Objectives: This study examines the relationship between the dissolution of a marital or cohabitating relationship and subsequent depression among Canadians aged 20 to 64.
Data sources: Data are from the longitudinal component of the National Population Health Survey (1994/1995 through 2004/2005) and include the household population only.
Analytical techniques: Cross-tabulations were used to examine the association of marital dissolution with change in household income, social support, presence and number of children in the household and employment status over a two-year period. Multiple logistic regression was used to examine associations between marital dissolution and depression over a two-year period among those who had not been depressed two years earlier, while controlling for these changes. To maximize sample size, pooling of repeated observations was used.
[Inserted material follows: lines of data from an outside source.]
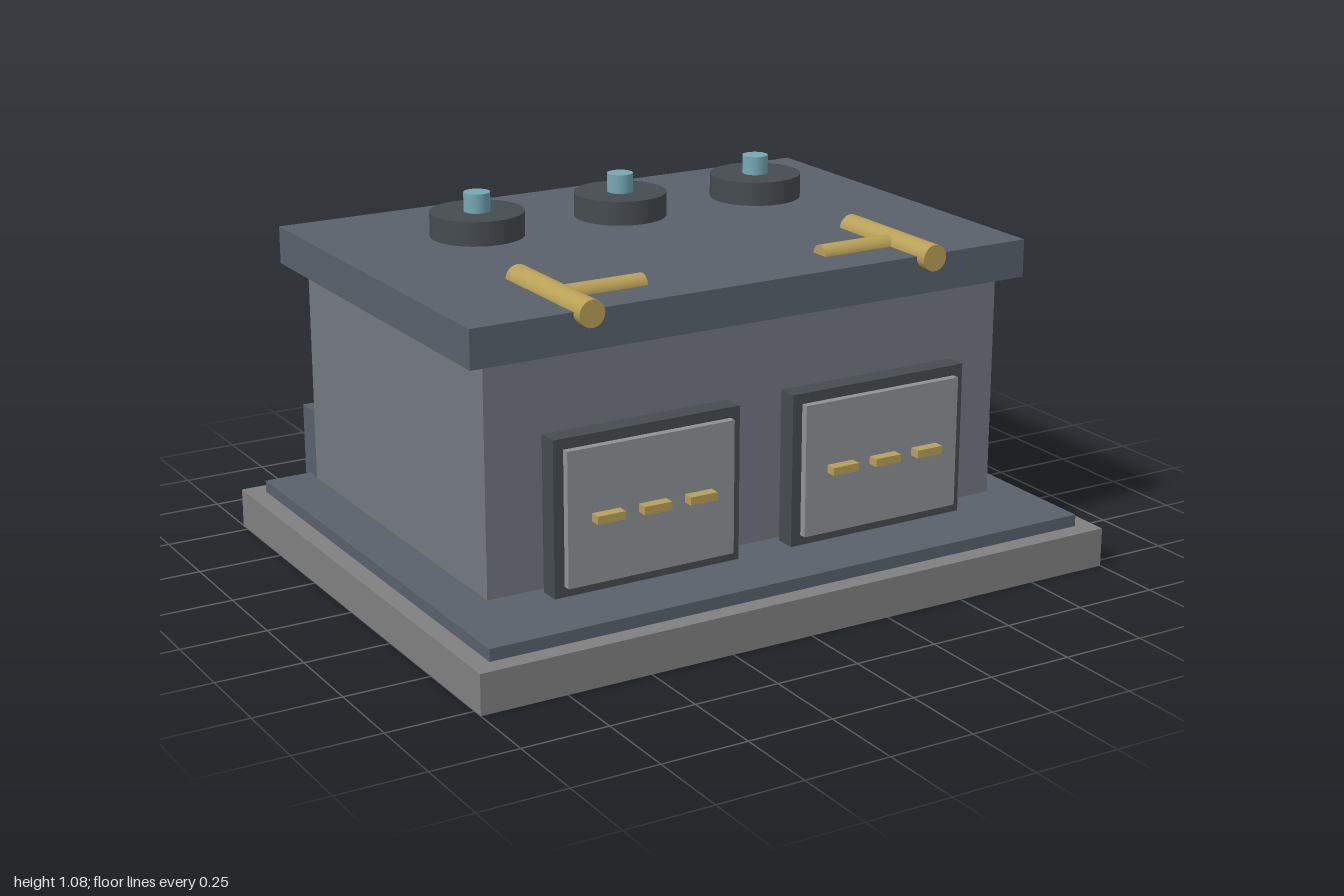
import * as THREE from 'three';

const mat = (color) => new THREE.MeshStandardMaterial({ color });

export function createModel() {
  const model = new THREE.Group();
  model.name = 'stove';

  const stone = mat(0x808080);
  const slate = mat(0x59616b);
  const steel = mat(0x727880);
  const iron = mat(0x454b50);
  const pane = mat(0x8c9296);
  const brass = mat(0xb8a055);
  const teal = mat(0x74a9b5);

  // Box given by its min/max extents on each axis
  const box = (name, material, [x0, x1], [y0, y1], [z0, z1], parent = model) => {
    const mesh = new THREE.Mesh(new THREE.BoxGeometry(x1 - x0, y1 - y0, z1 - z0), material);
    mesh.position.set((x0 + x1) / 2, (y0 + y1) / 2, (z0 + z1) / 2);
    mesh.name = name;
    parent.add(mesh);
    return mesh;
  };
  const cylinder = (name, material, radius, length, x, y, z, parent, sides = 32) => {
    const mesh = new THREE.Mesh(new THREE.CylinderGeometry(radius, radius, length, sides), material);
    mesh.position.set(x, y, z);
    mesh.name = name;
    parent.add(mesh);
    return mesh;
  };

  // Stepped base, body and overhanging top
  box('base', stone, [-1, 1], [0, 0.115], [-0.785, 0.785]);
  box('basePlate', slate, [-0.945, 0.945], [0.115, 0.15], [-0.73, 0.73]);
  box('body', steel, [-0.82, 0.82], [0.165, 0.82], [-0.635, 0.475]);
  box('topSlab', slate, [-0.88, 0.88], [0.82, 0.93], [-0.695, 0.525]);
  box('rearBox', slate, [-0.8, -0.43], [0.14, 0.355], [-0.765, -0.52]);

  // Row of discs with small knobs, just above the top
  for (const x of [-0.465, 0, 0.465]) {
    const burner = new THREE.Group();
    burner.name = 'burner';
    cylinder('disc', iron, 0.135, 0.07, x, 0.985, -0.245, burner);
    cylinder('knob', teal, 0.038, 0.06, x, 1.045, -0.245, burner, 24);
    model.add(burner);
  }

  for (const side of [-1, 1]) {
    // Framed door with three brass vents
    const door = new THREE.Group();
    door.name = side > 0 ? 'leftDoor' : 'rightDoor';
    const cx = side * 0.372;
    box('doorFrame', iron, [cx - 0.286, cx + 0.286], [0.16, 0.602], [0.487, 0.548], door);
    box('doorPanel', pane, [cx - 0.256, cx + 0.256], [0.19, 0.572], [0.53, 0.57], door);
    for (const dx of [-0.142, 0, 0.142]) {
      box('vent', brass, [cx + dx - 0.042, cx + dx + 0.042], [0.367, 0.39], [0.56, 0.602], door);
    }
    model.add(door);

    // T-shaped handle half sunk into the top
    const handle = new THREE.Group();
    handle.name = side > 0 ? 'leftHandle' : 'rightHandle';
    cylinder('handleRod', brass, 0.038, 0.41, side * 0.543, 0.928, 0.353, handle, 24).rotation.x = Math.PI / 2;
    cylinder('handleArm', brass, 0.03, 0.25, side * 0.41, 0.928, 0.37, handle, 24).rotation.z = Math.PI / 2;
    model.add(handle);
  }

  return model;
}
Main results: For both sexes, dissolution of a marriage or co-habiting relationship was associated with higher odds of a new episode of depression, compared with those who remained with a spouse over the two-year period. When the influences of possible confounders were considered, the association between a break-up and depression was weakened, but persisted. Marital dissolution was more strongly associated with depression among men than among women.